Film Title: Breathe In

Director: Drake Doremus

Starring: Guy Pearce, Felicity Jones, Amy Ryan, Mackenzie Davis

Genre: Drama

Running Time: 95 min

Fri, Jul 19, 2013, 00:00

   

Early on in the latest film from gifted tyro Drake Doremus, it is revealed that the young heroine, an English student visiting the US, is carrying a copy of Jane Eyre in her baggage. There are a few thematic connections between book and film.

Like poor Jane, Sophie (Felicity Jones) has been dispatched to a distant location where she catches the eye of a brooding older man. And Breathe In does, in its later crockery-smashing sequences, allow in a little vintage melodrama. But fans of the last collaboration between Jones and Doremus (the utterly charming Like Crazy) need not fear that the director has lost his bearings.

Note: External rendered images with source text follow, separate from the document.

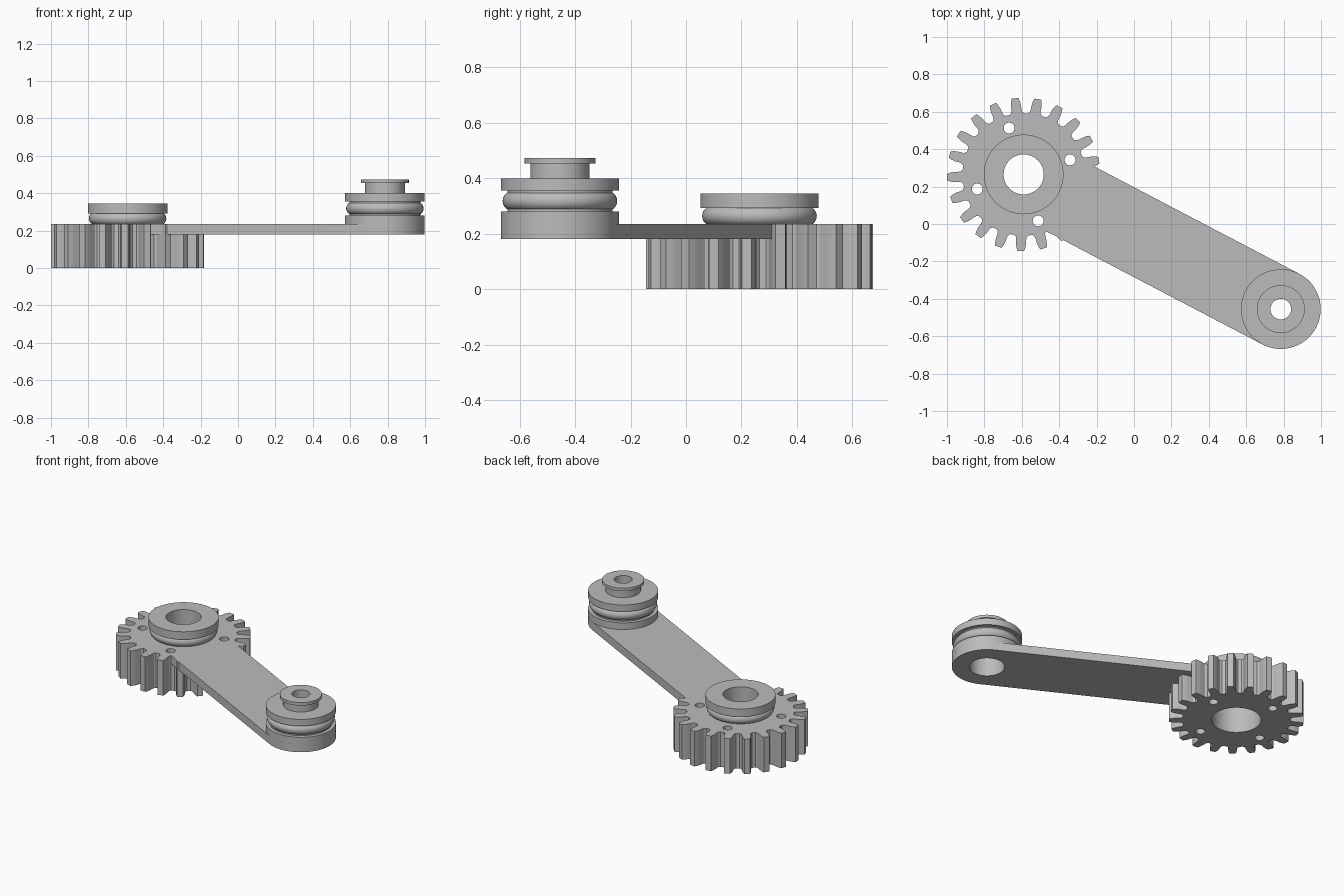
import bpy, bmesh
from math import sin, cos, pi, radians, atan2
from mathutils import Vector

cube = bpy.data.objects.get("Cube")
if cube:
    bpy.data.objects.remove(cube)

GEAR = Vector((-0.59, 0.265))
PIN = Vector((0.785, -0.455))
AXIS = (PIN - GEAR).normalized()
SIDE = Vector((-AXIS.y, AXIS.x))
ARM_R, BORE = 0.213, 0.107
TEETH = 21

grey = bpy.data.materials.new("grey metal")
grey.use_nodes = True
grey.diffuse_color = (0.5, 0.5, 0.5, 1)
grey.node_tree.nodes["Principled BSDF"].inputs["Base Color"].default_value = (0.5, 0.5, 0.5, 1)


def polar(center, r, a):
    return Vector((center[0] + r * cos(a), center[1] + r * sin(a)))


def circle(center, r, n=64):
    return [polar(center, r, 2 * pi * i / n) for i in range(n)]


def finish(name, bm):
    """Turn a bmesh into a named, shaded object."""
    bmesh.ops.remove_doubles(bm, verts=bm.verts, dist=0.0001)
    bmesh.ops.recalc_face_normals(bm, faces=bm.faces)
    mesh = bpy.data.meshes.new(name)
    bm.to_mesh(mesh)
    bm.free()
    mesh.materials.append(grey)
    obj = bpy.data.objects.new(name, mesh)
    bpy.context.collection.objects.link(obj)
    bpy.ops.object.select_all(action='DESELECT')
    obj.select_set(True)
    bpy.context.view_layer.objects.active = obj
    bpy.ops.object.shade_smooth_by_angle(angle=radians(30))
    return obj


def plate(name, outlines, z0, z1):
    """Extrude an outline with holes, using a filled flat curve."""
    curve = bpy.data.curves.new(name + "_outline", 'CURVE')
    curve.dimensions = '2D'
    curve.fill_mode = 'BOTH'
    curve.extrude = (z1 - z0) / 2
    for outline in outlines:
        spline = curve.splines.new('POLY')
        spline.points.add(len(outline) - 1)
        for point, p in zip(spline.points, outline):
            point.co = (p.x, p.y, 0, 1)
        spline.use_cyclic_u = True
    helper = bpy.data.objects.new(name + "_outline", curve)
    bpy.context.collection.objects.link(helper)
    deps = bpy.context.evaluated_depsgraph_get()
    mesh = bpy.data.meshes.new_from_object(helper.evaluated_get(deps))
    bm = bmesh.new()
    bm.from_mesh(mesh)
    bpy.data.objects.remove(helper)
    bpy.data.meshes.remove(mesh)
    bmesh.ops.translate(bm, verts=bm.verts, vec=(0, 0, (z0 + z1) / 2))
    return finish(name, bm)


def lathe(name, center, profile, n=72):
    """Revolve a closed (radius, height) profile around a vertical axis."""
    bm = bmesh.new()
    rings = []
    for i in range(n):
        a = 2 * pi * i / n
        rings.append([bm.verts.new((*polar(center, r, a), z)) for r, z in profile])
    m = len(profile)
    for i in range(n):
        a, b = rings[i], rings[(i + 1) % n]
        for j in range(m):
            k = (j + 1) % m
            bm.faces.new((a[j], b[j], b[k], a[k]))
    return finish(name, bm)


def seal(name, center, z):
    return lathe(name, center, circle((0.172, z), 0.035, 20))


# Gear: one tooth flank mirrored, then repeated around the rim
flank = [(2.5, 0.41), (3.5, 0.392), (4.2, 0.37), (4.4, 0.35), (5.0, 0.336), (6.6, 0.327)]
tooth = [(-a, r) for a, r in reversed(flank)] + flank
rim = [polar(GEAR, r, radians(10.7 + a) + 2 * pi * t / TEETH)
       for t in range(TEETH) for a, r in tooth]
bolt_holes = [circle(polar(GEAR, 0.26, radians(17.4 + 90 * i)), 0.029, 24) for i in range(4)]
plate("gear", [rim, circle(GEAR, 0.15)] + bolt_holes, 0, 0.235)

# Arm: straight bar with a rounded end and a socket hole
heading = atan2(AXIS.y, AXIS.x)
cap = [polar(PIN, ARM_R, heading - pi / 2 + pi * i / 36) for i in range(37)]
start = GEAR + AXIS * 0.23
bar = [start + SIDE * ARM_R, start - SIDE * ARM_R] + cap
plate("arm", [bar, circle(PIN, BORE)], 0.18, 0.235)

# Collar on the gear, with a seal in its groove
lathe("gear_collar", GEAR, [
    (BORE, 0.235), (0.19, 0.235), (0.19, 0.292), (ARM_R, 0.292),
    (ARM_R, 0.345), (BORE, 0.345)])
seal("gear_seal", GEAR, 0.264)

# Stepped pin on the arm end, with a groove, neck and retaining lip
lathe("pin", PIN, [
    (BORE, 0.235), (ARM_R, 0.235), (ARM_R, 0.28), (0.19, 0.28), (0.19, 0.355),
    (ARM_R, 0.355), (ARM_R, 0.4), (BORE, 0.4), (BORE, 0.453), (0.128, 0.453),
    (0.128, 0.473), (0.055, 0.473), (0.055, 0.35), (BORE, 0.35)])
seal("pin_seal", PIN, 0.318)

Breathe In is another beautifully acted, tastefully shot practical investigation of romantic politics. Yes, it’s a bit too pretty for its own good. Sure, the sleazy undercurrents occasionally threaten to knock the project off course. But Doremus is such a good teller of stories that the film proves hard to resist.

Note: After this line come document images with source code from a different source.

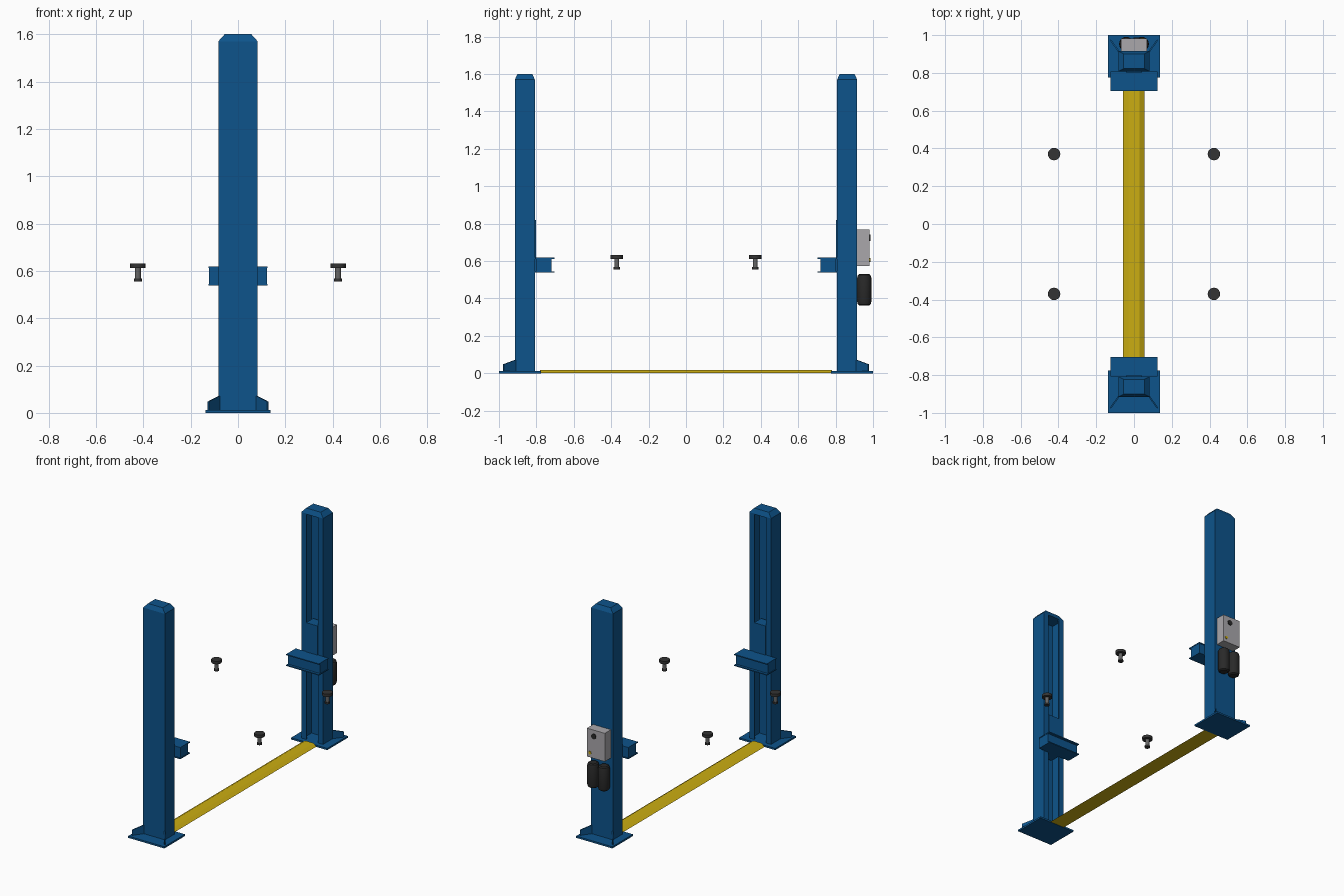
import bpy
import bmesh
from math import radians
from mathutils import Vector

cube = bpy.data.objects.get("Cube")
if cube:
    bpy.data.objects.remove(cube, do_unlink=True)


def material(name, rgb):
    m = bpy.data.materials.new(name)
    m.use_nodes = True
    m.diffuse_color = (*rgb, 1)
    m.node_tree.nodes["Principled BSDF"].inputs["Base Color"].default_value = (*rgb, 1)
    return m


BLUE = material("blue paint", (0.004, 0.088, 0.26))
YELLOW = material("yellow paint", (0.6, 0.42, 0.006))
GREY = material("light grey", (0.4, 0.39, 0.41))
STEEL = material("steel", (0.13, 0.13, 0.13))
RUBBER = material("black rubber", (0.033, 0.033, 0.033))
MOTOR = material("motor black", (0.022, 0.022, 0.022))


def finish(name, bm, mat, smooth=False):
    bmesh.ops.recalc_face_normals(bm, faces=bm.faces)
    me = bpy.data.meshes.new(name)
    bm.to_mesh(me)
    bm.free()
    me.materials.append(mat)
    ob = bpy.data.objects.new(name, me)
    bpy.context.collection.objects.link(ob)
    if smooth:
        bpy.ops.object.select_all(action='DESELECT')
        ob.select_set(True)
        bpy.context.view_layer.objects.active = ob
        bpy.ops.object.shade_smooth_by_angle(angle=radians(35))
    return ob


def prism(name, points, direction, mat):
    """Extrude a closed outline of 3D points along a direction."""
    bm = bmesh.new()
    face = bm.faces.new([bm.verts.new(p) for p in points])
    ext = bmesh.ops.extrude_face_region(bm, geom=[face])["geom"]
    bmesh.ops.translate(bm, vec=direction,
                        verts=[v for v in ext if isinstance(v, bmesh.types.BMVert)])
    return finish(name, bm, mat)


def box(name, x, y, z, mat):
    return prism(name, [(x[0], y[0], z[0]), (x[1], y[0], z[0]),
                        (x[1], y[1], z[0]), (x[0], y[1], z[0])],
                 (0, 0, z[1] - z[0]), mat)


def lathe(name, profile, centre, mat, axis='Z', sides=20):
    """Turn (radius, height) pairs about an axis through the centre."""
    bm = bmesh.new()
    verts = [bm.verts.new((r, 0, h)) for r, h in profile]
    edges = [bm.edges.new(pair) for pair in zip(verts, verts[1:])]
    bmesh.ops.spin(bm, geom=verts + edges, cent=(0, 0, 0), axis=(0, 0, 1),
                   angle=radians(360), steps=sides)
    bmesh.ops.remove_doubles(bm, verts=bm.verts, dist=0.0001)
    ob = finish(name, bm, mat, True)
    ob.location = centre
    if axis == 'Y':
        ob.rotation_euler.x = radians(-90)
    return ob


def disc(r, z0, z1):
    return [(0, z0), (r, z0), (r, z1), (0, z1)]


W, LIP, T = 0.083, 0.045, 0.01        # post half width, slot half width, wall
OUT, IN, TOP = 0.915, 0.808, 1.57     # post outer face, inner face, height

for s, side in ((-1, "front"), (1, "back")):
    # Base plate and diagonal gussets
    box(side + "_base_plate", (-0.138, 0.138), (s * 0.775, s), (0, 0.012), BLUE)
    for x, hand in ((-1, "right"), (1, "left")):
        a = Vector((x * (W - 0.004), s * (OUT - 0.004), 0))
        b = Vector((x * 0.125, s * 0.975, 0))
        n = Vector((x, -s, 0)).normalized() * 0.008
        pts = [a, b, b + Vector((0, 0, 0.048)), a + Vector((0, 0, 0.072))]
        prism(f"{side}_{hand}_gusset", [p - n / 2 for p in pts], n, BLUE)

    # Post: C channel open towards the middle
    half = [(W, OUT), (W, IN), (LIP, IN), (LIP, IN + T), (W - T, IN + T), (W - T, OUT - T)]
    outline = half + [(-x, y) for x, y in reversed(half)]
    prism(side + "_post", [(x, s * y, 0.01) for x, y in outline], (0, 0, TOP - 0.01), BLUE)

    # Tapered cap
    bm = bmesh.new()
    rings = []
    for x, y0, y1, z in ((W, IN, OUT, TOP - 0.005), (W, IN, OUT, TOP),
                         (0.056, IN + 0.014, OUT - 0.014, 1.6)):
        rings.append([bm.verts.new(p) for p in ((-x, s * y0, z), (x, s * y0, z),
                                                (x, s * y1, z), (-x, s * y1, z))])
    for lo, hi in zip(rings, rings[1:]):
        for i in range(4):
            j = (i + 1) % 4
            bm.faces.new((lo[i], lo[j], hi[j], hi[i]))
    bm.faces.new(rings[0])
    bm.faces.new(rings[-1])
    finish(side + "_post_cap", bm, BLUE)

    # Sliding carriage with its arm bracket
    box(side + "_carriage", (-LIP + 0.002, LIP - 0.002), (s * 0.803, s * 0.88),
        (0.54, 0.82), BLUE)
    box(side + "_bracket_web", (-0.123, 0.123), (s * 0.72, s * 0.803), (0.545, 0.615), BLUE)
    for z, level in ((0.538, "lower"), (0.612, "upper")):
        box(f"{side}_{level}_bracket_plate", (-0.125, 0.125), (s * 0.703, s * 0.807),
            (z, z + 0.007), BLUE)

    # Lifting pads
    for x, hand in ((-1, "right"), (1, "left")):
        c = (x * 0.423, s * 0.37, 0)
        name = f"{side}_{hand}_pad"
        lathe(name, disc(0.033, 0.612, 0.632), c, RUBBER)
        lathe(name + "_stem", disc(0.013, 0.565, 0.612), c, STEEL)
        lathe(name + "_foot", disc(0.017, 0.555, 0.567), c, RUBBER)

# Floor cable cover with sloping sides
prism("floor_cover", [(-0.058, -0.78, 0.002), (-0.03, -0.78, 0.018),
                      (0.03, -0.78, 0.018), (0.055, -0.78, 0.002)], (0, 1.56, 0), YELLOW)

# Control box with switch and button
box("control_box", (-0.068, 0.068), (0.914, 0.982), (0.573, 0.768), GREY)
lathe("control_switch", disc(0.018, 0, 0.006), (0.015, 0.981, 0.725), MOTOR, 'Y')
lathe("control_button", disc(0.01, 0, 0.005), (0.045, 0.981, 0.605), YELLOW, 'Y')

# Twin motor cylinders with rounded ends
for x, hand in ((-1, "right"), (1, "left")):
    lathe(hand + "_motor", [(0, 0.362), (0.026, 0.362), (0.034, 0.368), (0.038, 0.382),
                            (0.038, 0.51), (0.034, 0.524), (0.026, 0.53), (0, 0.53)],
          (x * 0.041, 0.953, 0), MOTOR)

Sophie finds herself living with a superficially ideal family (always a dangerous notion) some short distance from New York City. Keith (Guy Pearce), the father, is a music teacher who still harbours ambitions to play in one the city’s big orchestras. His wife (Amy Ryan), manacled to their home, curls a lip when he suggests they move back into the city. Meanwhile, their daughter is facing up to the usual late-teen traumas.

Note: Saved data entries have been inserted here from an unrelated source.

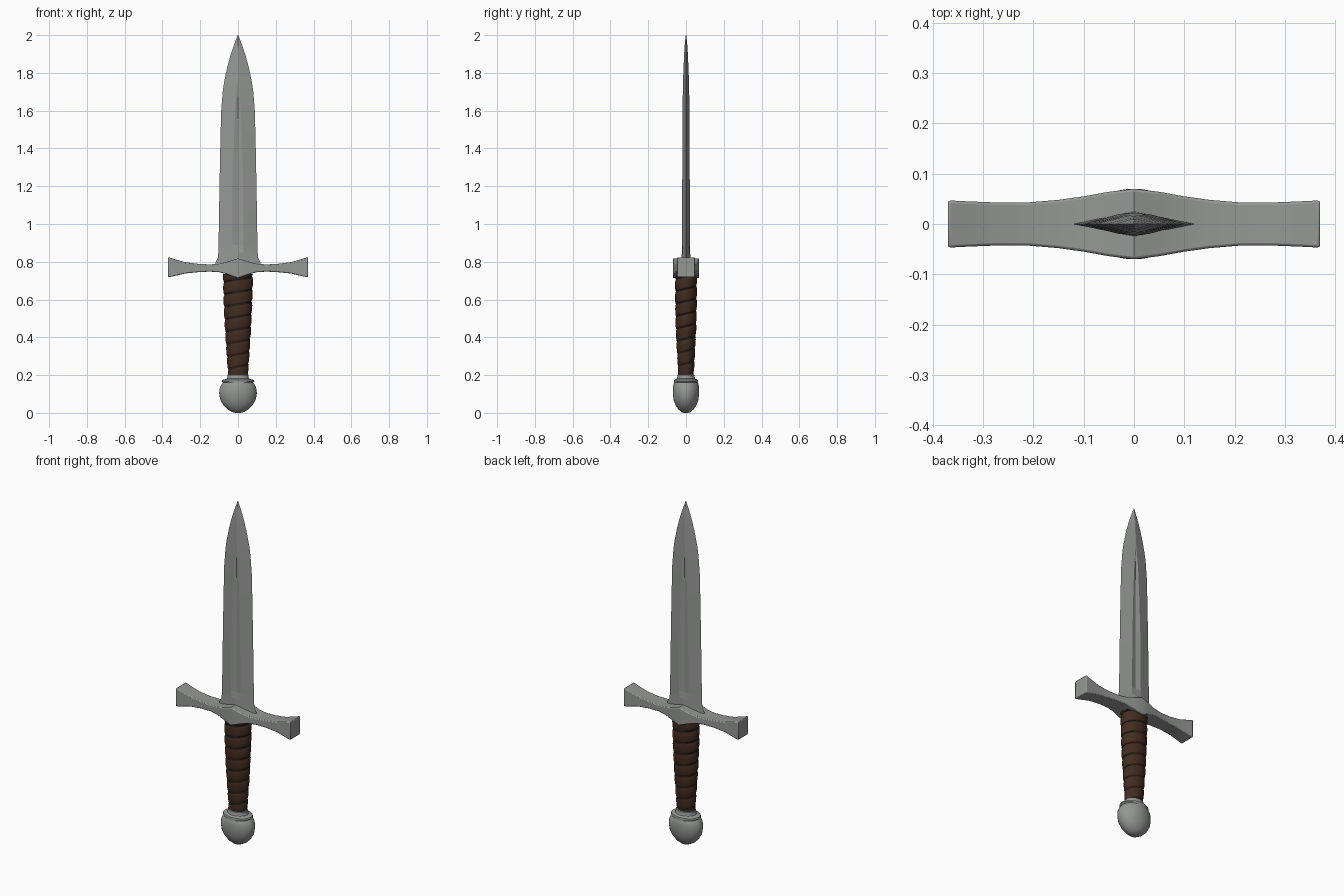
import bpy, bmesh, math

if "Cube" in bpy.data.objects:
    bpy.data.objects.remove(bpy.data.objects["Cube"])


def material(name, rgb):
    m = bpy.data.materials.new(name)
    m.diffuse_color = (*rgb, 1)
    m.use_nodes = True
    m.node_tree.nodes["Principled BSDF"].inputs["Base Color"].default_value = m.diffuse_color
    return m


steel = material("steel grey", (0.30, 0.31, 0.30))
leather = material("brown leather", (0.055, 0.026, 0.015))
groove = material("dark leather groove", (0.022, 0.011, 0.007))


def finish(name, bm, mats, angle):
    bmesh.ops.remove_doubles(bm, verts=bm.verts, dist=1e-5)
    bmesh.ops.recalc_face_normals(bm, faces=bm.faces)
    me = bpy.data.meshes.new(name)
    bm.to_mesh(me)
    bm.free()
    ob = bpy.data.objects.new(name, me)
    bpy.context.collection.objects.link(ob)
    for m in mats:
        me.materials.append(m)
    bpy.ops.object.select_all(action='DESELECT')
    ob.select_set(True)
    bpy.context.view_layer.objects.active = ob
    bpy.ops.object.shade_smooth_by_angle(angle=math.radians(angle))
    return ob


def loft(sections):
    """Closed skin through rings of equal point count, capped at both ends."""
    bm = bmesh.new()
    rings = [[bm.verts.new(p) for p in s] for s in sections]
    n = len(rings[0])
    for a, b in zip(rings, rings[1:]):
        for i in range(n):
            j = (i + 1) % n
            bm.faces.new((a[i], a[j], b[j], b[i]))
    bm.faces.new(rings[0])
    bm.faces.new(rings[-1])
    return bm


# blade: diamond section with a fuller (z, half width, half thickness, fuller half width, fuller depth)
blade_rows = [
    (0.77, 0.122, 0.025, 0.030, -0.006), (0.795, 0.120, 0.025, 0.030, -0.006),
    (0.82, 0.107, 0.024, 0.030, -0.005), (0.85, 0.104, 0.022, 0.030, -0.003),
    (0.89, 0.103, 0.020, 0.030, 0.007), (1.20, 0.098, 0.020, 0.028, 0.007),
    (1.45, 0.093, 0.019, 0.021, 0.006), (1.60, 0.089, 0.018, 0.015, 0.005),
    (1.70, 0.081, 0.017, 0.008, 0.003), (1.75, 0.074, 0.016, 0.003, 0.0),
    (1.83, 0.057, 0.013, 0.002, 0.0), (1.90, 0.038, 0.010, 0.002, 0.0),
    (1.96, 0.017, 0.006, 0.001, 0.0), (2.0, 0.0015, 0.001, 0.0005, 0.0)]


def blade_section(z, w, t, g, d):
    y = t if d >= 0 else t + d
    c = y - d
    return [(w, 0, z), (g, y, z), (0, c, z), (-g, y, z),
            (-w, 0, z), (-g, -y, z), (0, -c, z), (g, -y, z)]


finish("blade", loft([blade_section(*r) for r in blade_rows]), [steel], 9)

# crossguard: flared arms mirrored about the centre ridge (x, z low, z high, half depth)
arm = [(0, 0.713, 0.818, 0.070), (0.05, 0.731, 0.802, 0.064), (0.10, 0.745, 0.789, 0.055),
       (0.15, 0.748, 0.786, 0.048), (0.21, 0.745, 0.789, 0.043), (0.28, 0.738, 0.798, 0.043),
       (0.33, 0.726, 0.812, 0.045), (0.37, 0.717, 0.825, 0.047)]
rows = [(-x, a, b, h) for x, a, b, h in arm[:0:-1]] + arm
guard = finish("crossguard", loft([[(x, -h, a), (x, h, a), (x, h, b), (x, -h, b)]
                                   for x, a, b, h in rows]), [steel], 20)
bev = guard.modifiers.new("soft edges", 'BEVEL')
bev.width = 0.005
bev.segments = 2
bev.limit_method = 'ANGLE'
bev.angle_limit = math.radians(40)

# pommel: flattened ball with a collar (z, half width x, half depth y)
pommel_rows = [
    (0.0, 0.012, 0.010), (0.004, 0.030, 0.025), (0.018, 0.055, 0.040), (0.04, 0.077, 0.055),
    (0.07, 0.094, 0.066), (0.105, 0.100, 0.070), (0.135, 0.096, 0.070), (0.153, 0.086, 0.066),
    (0.160, 0.080, 0.063), (0.166, 0.087, 0.064), (0.174, 0.084, 0.062), (0.181, 0.060, 0.049),
    (0.190, 0.056, 0.046), (0.201, 0.056, 0.045), (0.206, 0.048, 0.037)]
ring = [2 * math.pi * i / 40 for i in range(40)]
finish("pommel", loft([[(a * math.cos(t), b * math.sin(t), z) for t in ring]
                       for z, a, b in pommel_rows]), [steel], 35)

# grip: oval handle with a helical wrap groove
Z0, Z1, PITCH, N = 0.195, 0.735, 0.066, 40
taper = [(0.19, 0.052, 0.041), (0.30, 0.060, 0.047), (0.45, 0.070, 0.055),
         (0.60, 0.077, 0.058), (0.74, 0.080, 0.058)]
wrap = [(0.0, 0.93), (0.10, 0.965), (0.28, 1.0), (0.68, 1.0), (0.90, 0.975)]


def grip_size(z):
    for (za, xa, ya), (zb, xb, yb) in zip(taper, taper[1:]):
        if z <= zb:
            f = (z - za) / (zb - za)
            return xa + f * (xb - xa), ya + f * (yb - ya)
    return taper[-1][1:]


bm = bmesh.new()
strips = []
turns = int((Z1 - Z0) / PITCH) + 2
for k in range(-1, turns):
    for part, (f, s) in enumerate(wrap):
        row = []
        for i in range(N + 1):
            t = 2 * math.pi * i / N
            z = min(Z1, max(Z0, Z0 + PITCH * (k + f + i / N)))
            a, b = grip_size(z)
            row.append(bm.verts.new((s * a * math.cos(t), s * b * math.sin(t), z)))
        strips.append((part, row))
for (part, a), (_, b) in zip(strips, strips[1:]):
    for i in range(N):
        quad = (a[i], a[i + 1], b[i + 1], b[i])
        if max(v.co.z for v in quad) - min(v.co.z for v in quad) < 1e-6:
            continue
        face = bm.faces.new(quad)
        face.material_index = 1 if part in (0, 4) else 0
bmesh.ops.delete(bm, geom=[v for v in bm.verts if not v.link_faces], context='VERTS')
finish("grip", bm, [leather, groove], 40)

With that opening scenario, few will be surprised when Keith and Sophie begin exchanging inappropriate glances. Withdrawn to an almost pathological degree, the young student is clearly coping with unrevealed issues from her previous life. Keith is so close to complete midlife embarrassment that he has begun whinging about his days as an aspiring rock star.

The near romance should be appallingly seedy, but the two leads bring such sincerity and shade to their performances that they positively demand our indulgence. Shooting in muted greys, making good use of ambient music, Doremus confirms that – like, say, Alan Rudolph – he may be one of those directors who, despite never securing a massive hit, will always manage to attract top-flight actors. He and Ms Jones should think about extending their collaboration into a trilogy.